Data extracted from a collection
══════

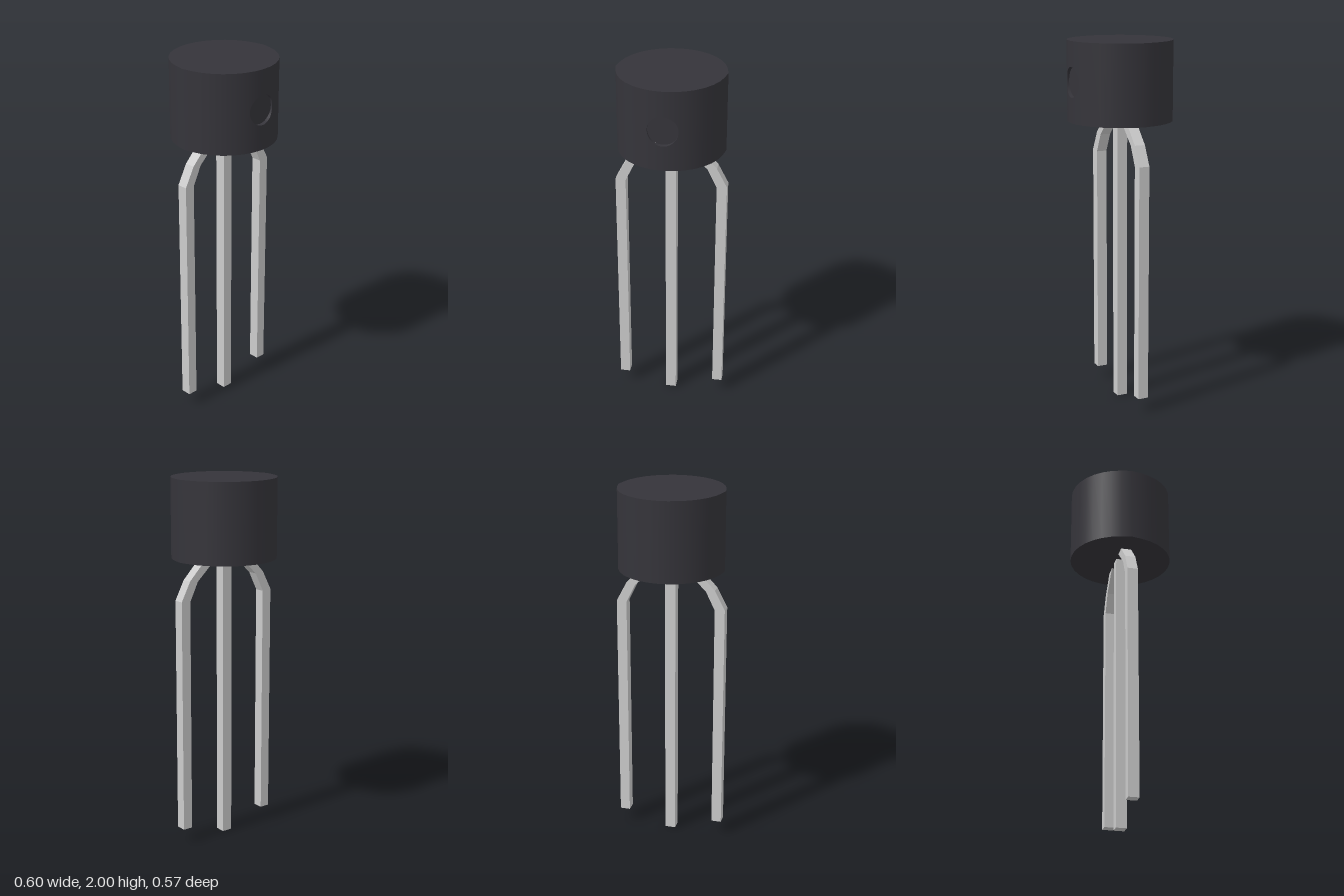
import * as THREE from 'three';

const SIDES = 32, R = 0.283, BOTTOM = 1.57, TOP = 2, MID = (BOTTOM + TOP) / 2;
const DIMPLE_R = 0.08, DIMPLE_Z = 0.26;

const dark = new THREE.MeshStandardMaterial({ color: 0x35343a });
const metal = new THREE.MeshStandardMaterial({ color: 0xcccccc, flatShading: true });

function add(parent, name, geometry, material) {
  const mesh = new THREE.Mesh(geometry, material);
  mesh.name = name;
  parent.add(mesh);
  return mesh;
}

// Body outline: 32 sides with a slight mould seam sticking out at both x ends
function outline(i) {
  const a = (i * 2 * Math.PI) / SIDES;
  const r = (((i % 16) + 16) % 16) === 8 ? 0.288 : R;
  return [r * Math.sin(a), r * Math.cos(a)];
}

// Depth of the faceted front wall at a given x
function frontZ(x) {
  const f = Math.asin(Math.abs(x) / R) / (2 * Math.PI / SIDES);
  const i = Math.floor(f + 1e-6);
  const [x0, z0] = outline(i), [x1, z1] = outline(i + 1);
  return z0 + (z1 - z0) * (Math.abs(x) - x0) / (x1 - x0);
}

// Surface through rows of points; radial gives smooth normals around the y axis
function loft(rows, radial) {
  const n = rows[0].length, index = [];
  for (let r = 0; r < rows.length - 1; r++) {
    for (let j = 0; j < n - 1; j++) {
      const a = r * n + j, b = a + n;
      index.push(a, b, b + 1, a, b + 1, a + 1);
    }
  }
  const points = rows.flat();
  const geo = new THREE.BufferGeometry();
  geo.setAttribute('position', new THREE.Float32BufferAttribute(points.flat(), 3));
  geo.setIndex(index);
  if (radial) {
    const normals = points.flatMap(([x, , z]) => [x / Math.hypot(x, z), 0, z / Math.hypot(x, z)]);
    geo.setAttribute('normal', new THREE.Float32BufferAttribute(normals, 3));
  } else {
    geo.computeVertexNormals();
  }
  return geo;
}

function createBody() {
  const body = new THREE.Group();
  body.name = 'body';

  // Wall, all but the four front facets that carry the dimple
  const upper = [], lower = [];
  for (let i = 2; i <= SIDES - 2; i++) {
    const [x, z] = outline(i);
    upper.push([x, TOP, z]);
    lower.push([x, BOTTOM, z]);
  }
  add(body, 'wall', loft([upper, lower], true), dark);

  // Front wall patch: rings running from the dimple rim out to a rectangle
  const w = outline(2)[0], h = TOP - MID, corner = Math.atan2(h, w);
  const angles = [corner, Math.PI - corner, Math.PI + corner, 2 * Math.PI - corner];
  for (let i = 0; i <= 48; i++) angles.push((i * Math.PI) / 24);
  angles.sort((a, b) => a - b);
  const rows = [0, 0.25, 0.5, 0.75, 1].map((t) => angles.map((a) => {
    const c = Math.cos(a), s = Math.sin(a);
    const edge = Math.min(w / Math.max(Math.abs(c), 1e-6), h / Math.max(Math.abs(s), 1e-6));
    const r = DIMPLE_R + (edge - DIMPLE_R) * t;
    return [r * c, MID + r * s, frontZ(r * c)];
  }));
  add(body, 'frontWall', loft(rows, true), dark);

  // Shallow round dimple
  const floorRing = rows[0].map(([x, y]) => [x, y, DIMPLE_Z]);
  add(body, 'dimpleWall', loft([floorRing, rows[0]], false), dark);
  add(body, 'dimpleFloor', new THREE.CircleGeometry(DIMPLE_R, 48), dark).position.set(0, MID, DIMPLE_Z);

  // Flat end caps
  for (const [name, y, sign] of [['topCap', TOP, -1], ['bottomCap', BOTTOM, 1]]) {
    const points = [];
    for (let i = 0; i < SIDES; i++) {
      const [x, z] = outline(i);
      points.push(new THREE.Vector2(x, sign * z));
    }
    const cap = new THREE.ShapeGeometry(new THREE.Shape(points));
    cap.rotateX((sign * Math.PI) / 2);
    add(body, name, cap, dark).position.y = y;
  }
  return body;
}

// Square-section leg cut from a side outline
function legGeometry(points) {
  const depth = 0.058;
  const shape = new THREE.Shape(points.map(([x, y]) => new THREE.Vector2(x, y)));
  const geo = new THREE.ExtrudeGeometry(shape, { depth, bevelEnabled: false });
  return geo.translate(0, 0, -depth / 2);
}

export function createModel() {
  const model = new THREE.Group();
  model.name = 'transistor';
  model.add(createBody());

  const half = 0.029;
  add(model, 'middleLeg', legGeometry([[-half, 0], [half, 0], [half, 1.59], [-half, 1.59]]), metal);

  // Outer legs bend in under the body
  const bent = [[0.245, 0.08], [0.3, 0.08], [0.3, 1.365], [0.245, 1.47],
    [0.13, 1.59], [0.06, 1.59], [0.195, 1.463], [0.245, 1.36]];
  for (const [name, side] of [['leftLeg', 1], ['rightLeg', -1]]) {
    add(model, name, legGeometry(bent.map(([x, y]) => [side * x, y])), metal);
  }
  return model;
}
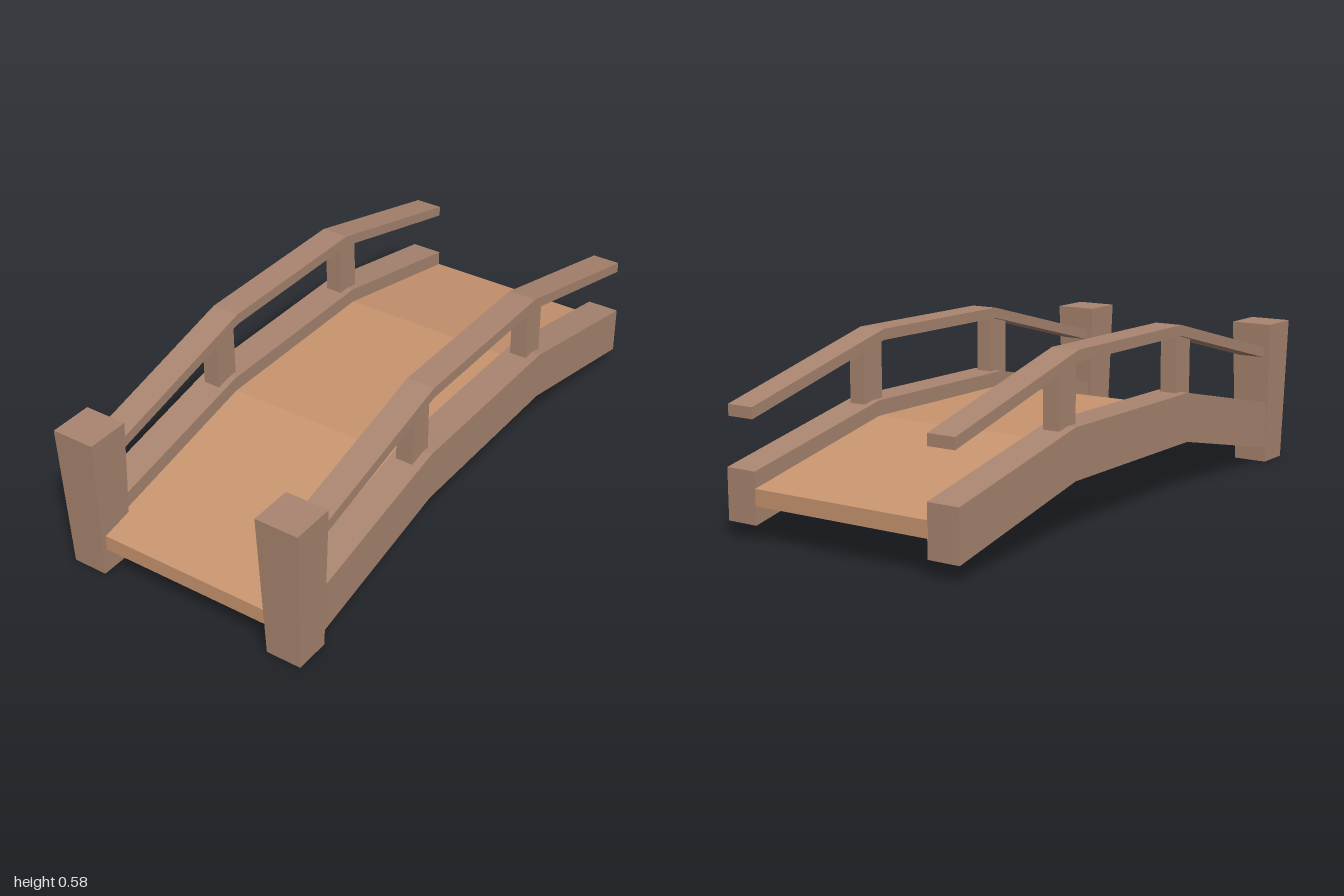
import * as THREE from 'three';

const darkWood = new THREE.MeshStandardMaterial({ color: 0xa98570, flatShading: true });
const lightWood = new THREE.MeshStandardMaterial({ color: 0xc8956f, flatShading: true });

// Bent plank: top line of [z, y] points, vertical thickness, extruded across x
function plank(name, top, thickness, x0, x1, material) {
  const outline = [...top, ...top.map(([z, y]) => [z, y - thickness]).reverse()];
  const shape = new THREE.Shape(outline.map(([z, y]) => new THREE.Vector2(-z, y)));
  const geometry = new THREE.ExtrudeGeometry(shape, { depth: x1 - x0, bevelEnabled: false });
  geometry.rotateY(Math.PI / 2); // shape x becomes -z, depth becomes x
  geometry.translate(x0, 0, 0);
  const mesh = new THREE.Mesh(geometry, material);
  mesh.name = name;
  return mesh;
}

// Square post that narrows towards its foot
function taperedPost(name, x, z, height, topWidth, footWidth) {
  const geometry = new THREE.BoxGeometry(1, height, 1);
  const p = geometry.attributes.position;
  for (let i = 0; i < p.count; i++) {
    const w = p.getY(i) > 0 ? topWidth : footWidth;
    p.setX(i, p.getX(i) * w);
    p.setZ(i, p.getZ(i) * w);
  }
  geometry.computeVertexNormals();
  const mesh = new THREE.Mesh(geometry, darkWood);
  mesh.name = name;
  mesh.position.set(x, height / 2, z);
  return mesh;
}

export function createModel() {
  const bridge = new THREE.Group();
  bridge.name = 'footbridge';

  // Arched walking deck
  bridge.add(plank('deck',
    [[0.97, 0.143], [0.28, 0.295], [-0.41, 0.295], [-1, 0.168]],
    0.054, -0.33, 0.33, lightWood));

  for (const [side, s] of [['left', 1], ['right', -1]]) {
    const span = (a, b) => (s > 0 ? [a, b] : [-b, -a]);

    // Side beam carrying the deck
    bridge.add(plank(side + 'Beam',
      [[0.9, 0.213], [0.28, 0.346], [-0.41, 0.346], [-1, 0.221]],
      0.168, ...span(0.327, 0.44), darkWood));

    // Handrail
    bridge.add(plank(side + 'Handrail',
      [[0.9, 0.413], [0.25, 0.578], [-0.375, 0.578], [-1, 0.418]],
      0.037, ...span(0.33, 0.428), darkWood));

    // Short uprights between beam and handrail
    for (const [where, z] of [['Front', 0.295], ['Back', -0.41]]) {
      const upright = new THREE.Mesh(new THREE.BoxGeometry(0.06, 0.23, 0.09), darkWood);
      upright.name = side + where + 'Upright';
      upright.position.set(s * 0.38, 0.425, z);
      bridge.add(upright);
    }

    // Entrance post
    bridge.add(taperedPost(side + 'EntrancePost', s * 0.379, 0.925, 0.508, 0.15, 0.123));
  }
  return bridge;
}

══════

* TASK DESCRIPTION *
Please copy the lines in the records above between the one holding "x0, bevelEnabled: false" and the one holding "function taperedPost(name, x, z, height, topWidth, footWidth)", inclusive, exactly and with no other line.

* ANSWER TO THIS EXERCISE *
  const geometry = new THREE.ExtrudeGeometry(shape, { depth: x1 - x0, bevelEnabled: false });
  geometry.rotateY(Math.PI / 2); // shape x becomes -z, depth becomes x
  geometry.translate(x0, 0, 0);
  const mesh = new THREE.Mesh(geometry, material);
  mesh.name = name;
  return mesh;
}

// Square post that narrows towards its foot
function taperedPost(name, x, z, height, topWidth, footWidth) {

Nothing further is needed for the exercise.